Peter Heinegg

Academic authors occasionally write with verve and color (there’s no law against it), but when their subject is academe itself, caveat lector. The historians Jon Roberts (U. of Wisconsin, Stevens Point) and James Turner (Notre Dame) devote a full third of their text to notes and glosses. They, or their editors, drag in Presidents William Bowen (of the Mellon Foundation) and Harold Shapiro (of Princeton) to provide a Foreword, and Prof. John Wilson (Dean of the Princeton Graduate School) to do an Introduction, neither of which adds anything to their case but length. They strenuously avoid vivid scenes and quotable quotes (though they do let slip the curious fact that Chapel Hill, N.C., has the only airport in America named after a philosopher, Henry Horace Williams). Their whole presentation is as plodding and cautious as any faculty committee report. And yet, despite all this, their book is worth reading.

Roberts and Turner chart a crucial phaseroughly from the end of the Civil War to World War Iin the history of American higher education, a time when the curriculum underwent a sort of continental drift. With Roberts (Part One) dealing with the sciences and Turner (Part Two) discussing the humanities, they offer a lucid analysis of the gradual but triumphant secularization that is still with us today. They neither hail nor openly lament this process, nor do they point to an alternative. But they can’t conceal twinges of regret over the fading of "the assumption that nature and society alike could best be understood through the prism of Christian theology."

There are a number of ironies here. One, which might come as a surprise, is that "prior to about 1870 academic scientists had often been the most ardent proponents of and spokespersons for natural theology." But the sciences became specialized and fragmented (the key to their spectacular success). The culture of science was at once more modest (because of its methodical profession of ignorance) and ambitious (because it kept invading new territory) than natural theology; and it eventually declared complete independence. This method of self-divide and conquer sometimes proceeded slowly (Harvard did not get a separate department of sociology until 1931), but its momentum was irresistible.

During this same fateful half-century the humanities were transformed by philology, which argued that "cultural context shaped every text," and historicism, which led to courses in "civilization" (as opposed to the "moral philosophy" of the old Scottish common sense school). Here too specialization won the day and begot the elective system. (These familiar features of the university landscape turn out to be unexpectedly recent: The first professor to teach modern history and nothing but, Andrew Dickson White at Michigan, was not appointed until 1857). Once again, our authors are politely disgruntled with the momentous evolution they describe: "Whatever else the humanities may have done for academic knowledge, they certainly did not save the unity of knowledge when moral philosophy decayed but, by disguising the collapse, only made it easier to accept." This new version of the humanities, even at its most pious (Matthew Arnold’s "culture," say), was fatally relativistic and centrifugal.

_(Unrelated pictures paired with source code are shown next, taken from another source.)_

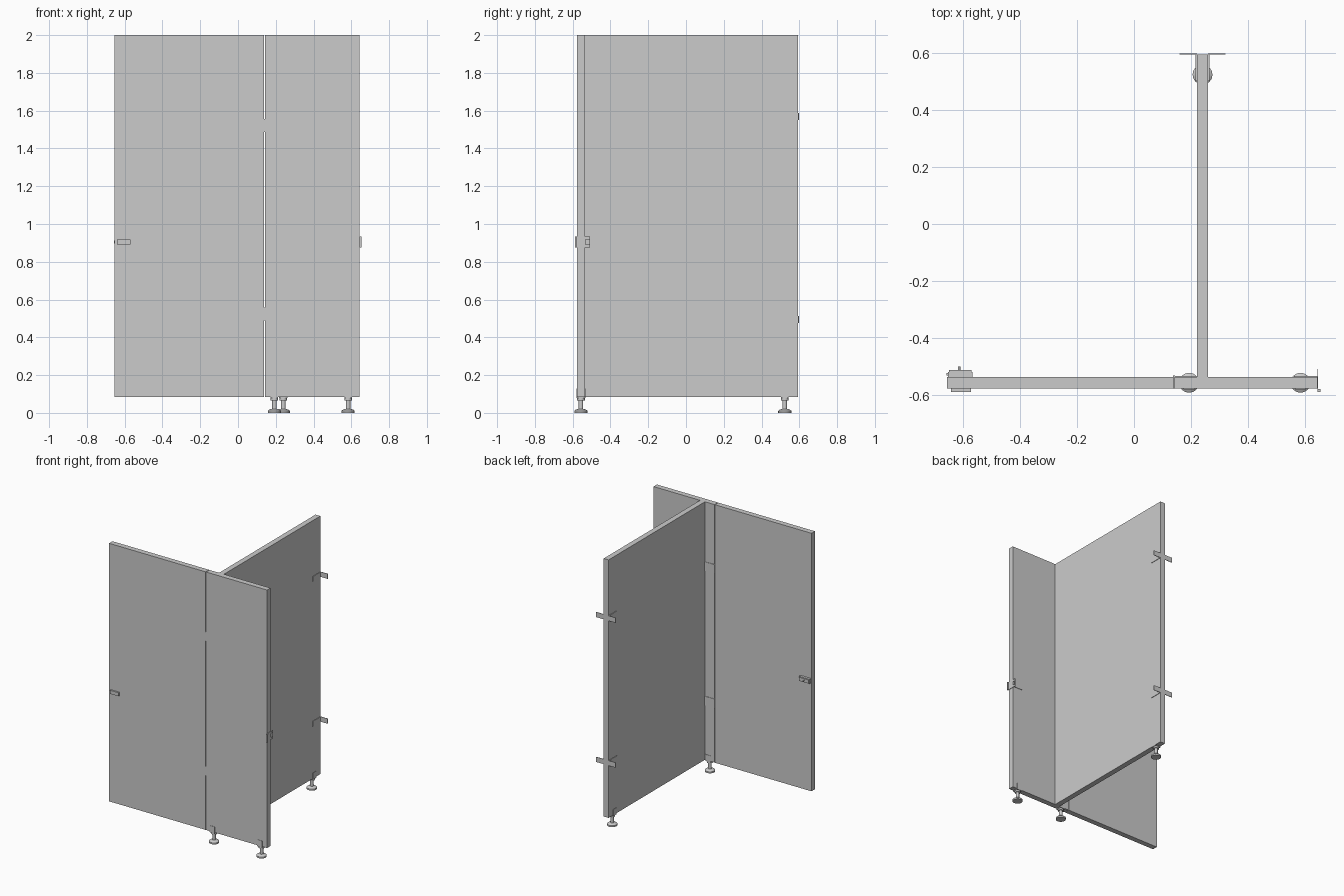
import bpy, bmesh
from math import pi, cos, sin
from mathutils import Matrix

if "Cube" in bpy.data.objects:
    bpy.data.objects.remove(bpy.data.objects["Cube"])


def box(name, x, y, z):
    bm = bmesh.new()
    bmesh.ops.create_cube(bm, size=1)
    for v in bm.verts:
        v.co = [r[0] if c < 0 else r[1] for c, r in zip(v.co, (x, y, z))]
    me = bpy.data.meshes.new(name)
    bm.to_mesh(me)
    bm.free()
    ob = bpy.data.objects.new(name, me)
    bpy.context.collection.objects.link(ob)
    return ob


def lathe(name, profile, loc, n=16, rot=None):
    # Closed turned part from (radius, height) pairs
    bm = bmesh.new()
    rings = [[bm.verts.new((r * cos(2 * pi * i / n), r * sin(2 * pi * i / n), h))
              for i in range(n)] for r, h in profile]
    for a, b in zip(rings, rings[1:]):
        for i in range(n):
            j = (i + 1) % n
            bm.faces.new((a[i], a[j], b[j], b[i]))
    bm.faces.new(rings[0][::-1])
    bm.faces.new(rings[-1])
    if rot:
        bm.transform(rot)
    me = bpy.data.meshes.new(name)
    bm.to_mesh(me)
    bm.free()
    ob = bpy.data.objects.new(name, me)
    ob.location = loc
    bpy.context.collection.objects.link(ob)
    bpy.context.view_layer.objects.active = ob
    bpy.ops.object.select_all(action='DESELECT')
    ob.select_set(True)
    bpy.ops.object.shade_smooth_by_angle(angle=0.6)
    return ob


# Panels
F, B = -0.576, -0.536          # front and back face of the front panels
Z = (0.085, 2.0)
box("door", (-0.655, 0.138), (F, B), Z)
box("front_panel", (0.142, 0.642), (F, B), Z)
box("side_panel", (0.22, 0.26), (B, 0.594), Z)

# Adjustable feet with U-shaped clamps
foot = [(0.035, 0), (0.035, 0.011), (0.026, 0.018), (0.012, 0.021),
        (0.012, 0.066), (0.02, 0.066), (0.02, 0.078), (0.012, 0.079), (0.012, 0.085)]
T = 0.003
for x, y, along_x in ((0.193, -0.556, True), (0.583, -0.556, True), (0.24, 0.523, False)):
    lathe("foot", foot, (x, y, 0))
    for s in (-1, 1):
        d = sorted((s * 0.02, s * (0.02 + T)))
        if along_x:
            box("foot_clamp", (x - 0.02, x + 0.02), (y + d[0], y + d[1]), (0.079, 0.128))
        else:
            box("foot_clamp", (x + d[0], x + d[1]), (y - 0.02, y + 0.02), (0.079, 0.128))
    w = (0.02, 0.023) if along_x else (0.023, 0.02)
    box("foot_clamp_base", (x - w[0], x + w[0]), (y - w[1], y + w[1]), (0.079, 0.085))

# Wall brackets: one leg on the panel, one on the wall, both sides
for z in ((0.475, 0.512), (1.55, 1.587)):
    for s in (-1, 1):
        leg = sorted((0.24 + s * 0.02, 0.24 + s * 0.024))
        wall = sorted((0.24 + s * 0.02, 0.24 + s * 0.08))
        box("wall_bracket_leg", leg, (0.5, 0.597), z)
        box("wall_bracket_plate", wall, (0.593, 0.597), z)

# Door hinges
for z in ((0.49, 0.558), (1.488, 1.556)):
    box("hinge_leaf", (0.14, 0.22), (B, B + T), z)
    box("hinge_web", (0.1375, 0.1425), (F - 0.001, B + T), z)
    lathe("hinge_pin", [(0.004, z[0]), (0.004, z[1])], (0.14, B + 0.002, 0), 12)

# Door latch: outside indicator, inside case, thumb knob and bolt
lay = Matrix.Rotation(-pi / 2, 4, 'X')
box("latch_indicator", (-0.64, -0.57), (F - 0.012, F), (0.892, 0.918))
box("latch_plate", (-0.652, -0.565), (B, B + 0.018), (0.888, 0.922))
box("latch_cover", (-0.648, -0.569), (B + 0.018, B + 0.024), (0.892, 0.918))
box("latch_bolt", (-0.656, -0.645), (B + 0.006, B + 0.015), (0.897, 0.913))
lathe("latch_knob", [(0.004, 0), (0.004, 0.015)], (-0.612, B + 0.022, 0.905), 12, lay)

# Strike keep on the free end of the front panel, with a slot for the bolt
KZ = (0.875, 0.935)
X = (0.642, 0.645)
box("keep_leg", (0.56, 0.645), (B, B + T), (0.885, 0.925))
box("keep_web", X, (F - 0.01, B + T), KZ)
for z in ((KZ[0], 0.891), (0.919, KZ[1])):
    box("keep_rail", X, (B + T, -0.508), z)
box("keep_lip", X, (-0.512, -0.508), KZ)
box("keep_stop", (0.642, 0.653), (F - 0.012, F - 0.002), KZ)
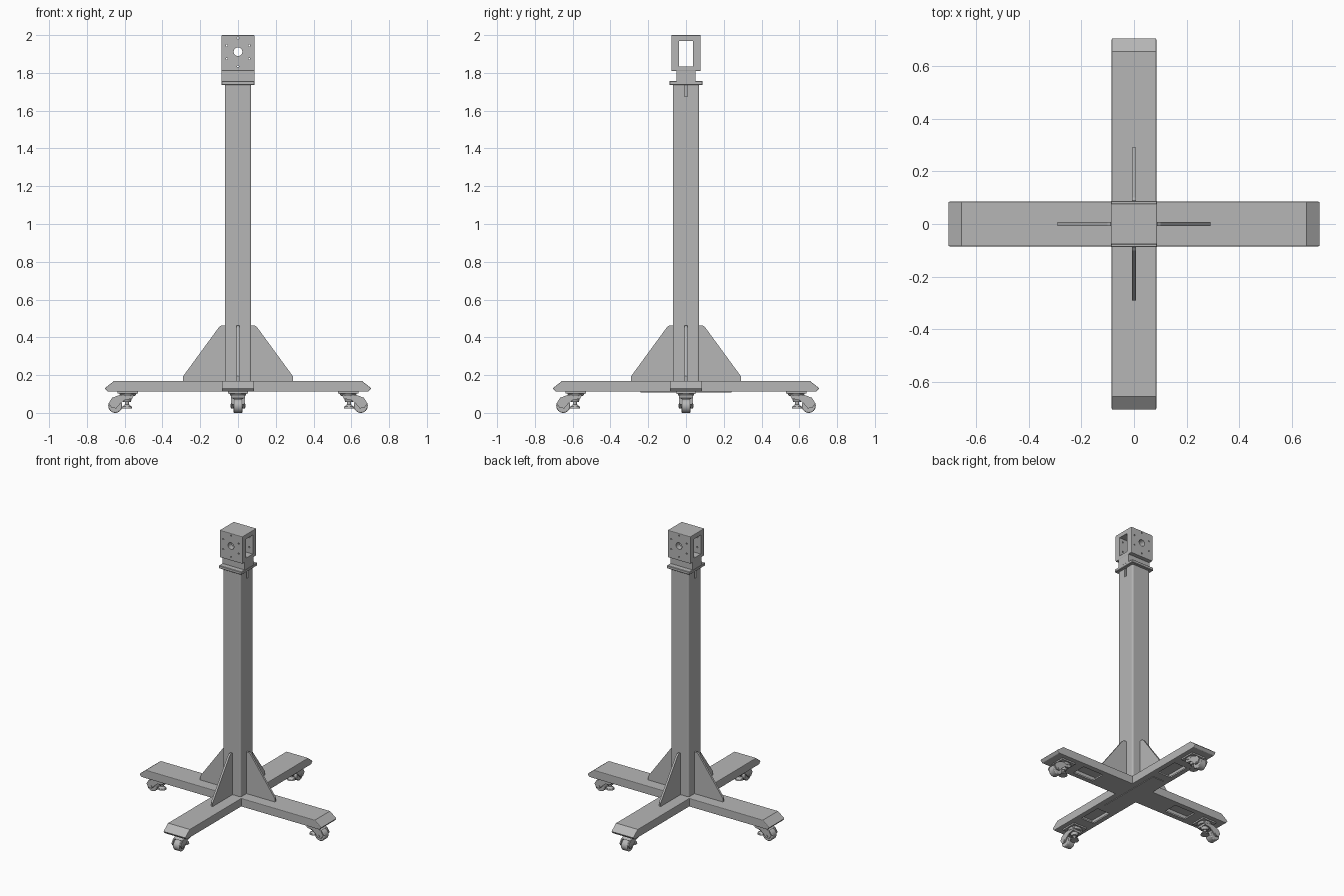
import bpy, bmesh, math
from mathutils import Matrix, Vector

cube = bpy.data.objects.get("Cube")
if cube:
    bpy.data.objects.remove(cube, do_unlink=True)

GREY = (0.47, 0.47, 0.47, 1)
steel = bpy.data.materials.new("grey_steel")
steel.use_nodes = True
steel.diffuse_color = GREY
steel.node_tree.nodes["Principled BSDF"].inputs["Base Color"].default_value = GREY


def finish(name, bm, smooth=False):
    bmesh.ops.recalc_face_normals(bm, faces=bm.faces)
    mesh = bpy.data.meshes.new(name)
    bm.to_mesh(mesh)
    bm.free()
    mesh.materials.append(steel)
    ob = bpy.data.objects.new(name, mesh)
    bpy.context.collection.objects.link(ob)
    if smooth:
        bpy.ops.object.select_all(action='DESELECT')
        ob.select_set(True)
        bpy.context.view_layer.objects.active = ob
        bpy.ops.object.shade_smooth_by_angle(angle=math.radians(35))
    return ob


def box(name, x, y, z):
    """Box from three (low, high) ranges."""
    bm = bmesh.new()
    size = [b - a for a, b in (x, y, z)]
    mid = Vector([(a + b) / 2 for a, b in (x, y, z)])
    bmesh.ops.create_cube(bm, size=1, matrix=Matrix.Translation(mid) @ Matrix.Diagonal((*size, 1)))
    return finish(name, bm)


def prism(name, profile, y0, y1):
    """Side profile in x and z, extruded across y."""
    bm = bmesh.new()
    face = bm.faces.new([bm.verts.new((x, y0, z)) for x, z in profile])
    out = bmesh.ops.extrude_face_region(bm, geom=[face])
    moved = [v for v in out["geom"] if isinstance(v, bmesh.types.BMVert)]
    bmesh.ops.translate(bm, verts=moved, vec=(0, y1 - y0, 0))
    return finish(name, bm)


def rod(name, centre, r1, r2, depth, axis='Z', sides=32):
    bm = bmesh.new()
    turn = Matrix.Rotation(math.pi / 2, 4, 'X') if axis == 'Y' else Matrix()
    bmesh.ops.create_cone(bm, cap_ends=True, segments=sides, radius1=r1, radius2=r2,
                          depth=depth, matrix=Matrix.Translation(centre) @ turn)
    return finish(name, bm, True)


def bake(ob):
    dg = bpy.context.evaluated_depsgraph_get()
    ob.data = bpy.data.meshes.new_from_object(ob.evaluated_get(dg))
    ob.modifiers.clear()


def bevel(ob, width, segments=2):
    mod = ob.modifiers.new("bevel", 'BEVEL')
    mod.width, mod.segments = width, segments
    mod.limit_method, mod.angle_limit = 'ANGLE', math.radians(40)
    bake(ob)


def cut(ob, cutters):
    for c in cutters:
        mod = ob.modifiers.new("cut", 'BOOLEAN')
        mod.operation, mod.solver, mod.object = 'DIFFERENCE', 'EXACT', c
    bake(ob)
    for c in cutters:
        bpy.data.objects.remove(c, do_unlink=True)


def four_ways(parts):
    """Repeat parts made on +x around the column."""
    for ob in parts:
        base = ob.name
        for side, k in (("back", 1), ("right", 2), ("front", 3)):
            dup = bpy.data.objects.new(side + "_" + base, ob.data)
            dup.matrix_world = Matrix.Rotation(k * math.pi / 2, 4, 'Z')
            bpy.context.collection.objects.link(dup)
        ob.name = "left_" + base


# Column with a slot near the top of both sides
column = box("column", (-.07, .07), (-.07, .07), (.15, 1.74))
bevel(column, .01, 3)
cut(column, [box("slot", (s * .07 - .012, s * .07 + .012), (-.008, .008), (1.675, 1.75)) for s in (-1, 1)])

# Cap plate, neck and tubular head
cap = box("cap_plate", (-.088, .088), (-.088, .088), (1.736, 1.757))
bevel(cap, .003, 1)
box("neck", (-.087, .087), (-.05, .05), (1.755, 1.812))
head = box("head", (-.088, .088), (-.078, .078), (1.81, 2))
bevel(head, .004, 2)
bolts = [(x, z) for x in (-.06, .06) for z in (1.875, 1.945)] + [(0, 1.835), (0, 1.985)]
tools = [box("window", (-.2, .2), (-.038, .038), (1.835, 1.968)),
         rod("bore", (0, 0, 1.912), .023, .023, .4, 'Y')]
tools += [rod("bolt_hole", (x, 0, z), .005, .005, .4, 'Y', 10) for x, z in bolts]
cut(head, tools)

# Base arms: hollow tubes with sloping tips and openings underneath
arm = prism("base_arm", [(.0, .112), (.69, .112), (.706, .13), (.655, .17), (0, .17)], -.085, .085)
bevel(arm, .004, 2)
cut(arm, [box("hollow", (.1, .5), (-.073, .073), (.122, .16)),
          box("opening", (.3, .46), (-.05, .05), (.1, .14))])
# Stiffener strip under the crossing
box("cross_strip", (-.045, .045), (-.24, .24), (.108, .114))

# Gusset between column and arm
gusset = prism("gusset", [(.06, .165), (.29, .165), (.29, .195), (.1, .455), (.09, .462), (.06, .462)],
               -.007, .007)

# Levelling caster: plate, swivel, fork, wheel and foot
plate = box("caster_plate", (.53, .637), (-.053, .053), (.102, .113))
swivel = rod("caster_swivel", (.583, 0, .096), .038, .046, .014)
cheek_shape = [(.55, .095), (.625, .095), (.668, .078), (.685, .05), (.668, .026),
               (.645, .024), (.622, .05), (.6, .068), (.56, .075)]
cheeks = [prism("caster_cheek", cheek_shape, s * .028, s * .036) for s in (-1, 1)]
hood = prism("caster_hood", [(.56, .075), (.56, .095), (.625, .095), (.668, .08), (.66, .075)], -.03, .03)
wheel = rod("caster_wheel", (.65, 0, .037), .037, .037, .05, 'Y', 40)
bevel(wheel, .005, 2)
axle = rod("caster_axle", (.65, 0, .037), .009, .009, .08, 'Y', 16)
stem = rod("foot_stem", (.588, 0, .062), .011, .011, .07, sides=20)
collar = rod("foot_collar", (.588, 0, .066), .02, .026, .018)
pad = rod("foot_pad", (.588, 0, .029), .028, .026, .009)
neck_pad = rod("foot_cone", (.588, 0, .039), .024, .011, .012)

four_ways([arm, gusset, plate, swivel, *cheeks, hood, wheel, axle, stem, collar, pad, neck_pad])
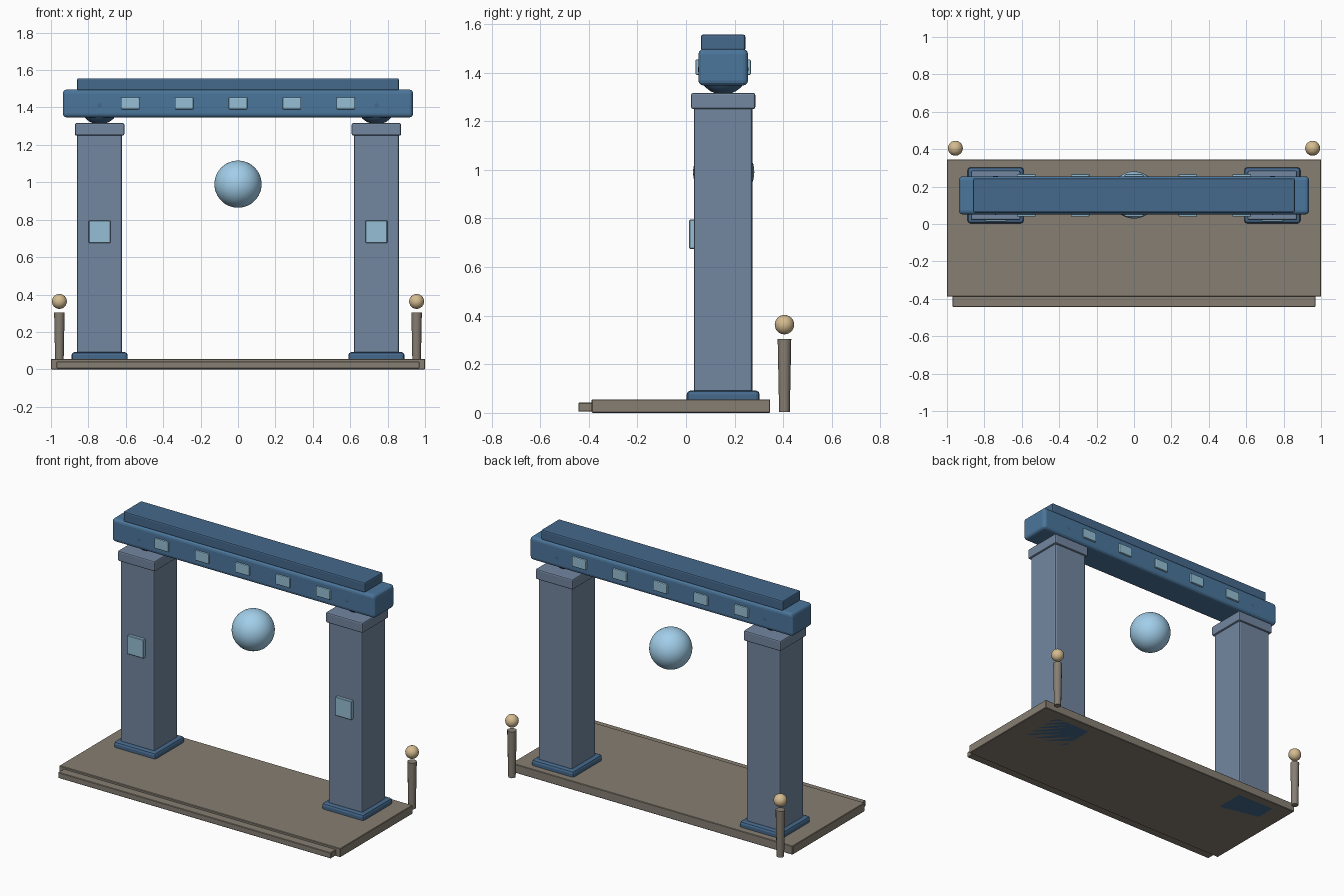
import bpy

if "Cube" in bpy.data.objects:
    bpy.data.objects.remove(bpy.data.objects["Cube"])


def material(name, rgb):
    m = bpy.data.materials.new(name)
    m.diffuse_color = (*rgb, 1)
    m.use_nodes = True
    m.node_tree.nodes["Principled BSDF"].inputs["Base Color"].default_value = m.diffuse_color
    return m


STONE = material("warm_stone", (0.24, 0.21, 0.17))
SLATE = material("slate", (0.17, 0.24, 0.35))
NAVY = material("navy", (0.06, 0.14, 0.26))
BLUE = material("beam_blue", (0.07, 0.18, 0.33))
GLASS = material("pale_blue", (0.30, 0.52, 0.66))
ORB = material("orb_blue", (0.36, 0.62, 0.82))
GOLD = material("lamp_gold", (0.66, 0.50, 0.28))


def finish(name, mat):
    ob = bpy.context.object
    ob.name = name
    ob.data.materials.append(mat)
    return ob


def box(name, x, y, z, mat, bevel=0.0, segments=2):
    """Box from (min, max) ranges with optional rounded edges."""
    centre = [(r[0] + r[1]) / 2 for r in (x, y, z)]
    bpy.ops.mesh.primitive_cube_add(size=1, location=centre)
    ob = finish(name, mat)
    ob.scale = [r[1] - r[0] for r in (x, y, z)]
    bpy.ops.object.transform_apply(location=False, rotation=False, scale=True)
    if bevel:
        mod = ob.modifiers.new("bevel", 'BEVEL')
        mod.width = bevel
        mod.segments = segments
    return ob


def ball(name, loc, r, mat, seg=32, rings=16):
    bpy.ops.mesh.primitive_uv_sphere_add(segments=seg, ring_count=rings, radius=r, location=loc)
    ob = finish(name, mat)
    bpy.ops.object.shade_smooth()
    return ob


def around(c, half):
    return (c - half, c + half)


Y = 0.153  # depth centre of the gate

# Platform and front step
box("platform", (-1, 1), (-0.388, 0.346), (0, 0.056), STONE, 0.003, 1)
box("front_step", (-0.97, 0.97), (-0.443, -0.37), (0.005, 0.042), STONE, 0.003, 1)

for side, s in (("left", -1), ("right", 1)):
    x = s * 0.74
    # Pillar with base, capital and bearing ball
    box(side + "_plinth", around(x, 0.15), around(Y, 0.15), (0, 0.092), NAVY, 0.016)
    box(side + "_pillar", around(x, 0.12), around(Y, 0.12), (0.06, 1.26), SLATE, 0.01)
    box(side + "_capital", around(x, 0.132), around(Y, 0.132), (1.25, 1.316), SLATE, 0.008)
    ball(side + "_bearing", (x, Y, 1.413), 0.104, NAVY, 24, 12)
    box(side + "_pillar_panel", around(x, 0.058), (0.013, 0.045), (0.675, 0.795), GLASS, 0.003, 1)

    # Lamp post behind the platform
    xp, yp = s * 0.955, 0.405
    bpy.ops.mesh.primitive_cone_add(vertices=12, radius1=0.022, radius2=0.028,
                                    depth=0.3, location=(xp, yp, 0.153))
    finish(side + "_lamp_post", STONE)
    bpy.ops.object.shade_smooth_by_angle()
    ball(side + "_lamp", (xp, yp, 0.363), 0.04, GOLD, 24, 12)

# Lintel and its top course
box("lintel", (-0.936, 0.936), around(Y, 0.102), (1.347, 1.496), BLUE, 0.02, 3)
box("top_course", (-0.86, 0.86), around(Y, 0.091), (1.49, 1.556), NAVY, 0.008)

# Light panels on both faces of the lintel
for i in range(5):
    x = (i - 2) * 0.288
    for face, s in (("front", -1), ("back", 1)):
        box(f"{face}_light_{i + 1}", around(x, 0.05), around(Y + s * 0.1, 0.014),
            (1.39, 1.454), GLASS, 0.006)

# Floating orb
ball("orb", (0, Y + 0.002, 0.99), 0.126, ORB, 48, 24)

Roberts and Turner trace many of these changes to the German universities, to which Americans flocked in the early 19th century and from which they brought back the germs (in all senses) of modern Wissenschaft to both the old liberal Protestant bastions of the Ivy League and to newly founded institutions such as Johns Hopkins, Chicago and Stanford. In the end it seems clear that the authors’ quarrelhowever mutedis with modernity itself. And perhaps the very hopelessness of that quarrel is what gives this book its note of urbane resignation.

By way of farewell, Turner makes the irenic-sounding observation that if 150 years ago "colleges aimed to make good Christians," nowadays they at least "hope to sensitize students to ethical values," which is more than European universities ever tried to do. Even worldly Harvard (not for nothing do this book’s publishers count Jonathan Edwards among their ancestors), after raising up the idol of "corrosive" philological historicism in the 19th century, still lists "moral reasoning" as one of its general education requirements. So perhaps the Protestant legacy (the authors largely ignore Catholicism) is actually not "all in pieces"despite the humanists.

Polemics aside, Roberts and Turner have produced a handy historical overview of an issue that cannot be dismissed as "academic," because it is just too important for understanding who we are and where we are going. Even those pedantic-looking notes (which are, in fact, splendidly thorough) will prove valuable to serious students (is there any other kind?) of academe. And for the heirs of John Henry Newman and conservative Christian intellectuals generally, The Sacred and the Secular University documents a state of affairs that is bound to serve up a lot of troublesome food for thought.

Peter Heinegg is a professor of English at Union College, Schenectady, N.Y.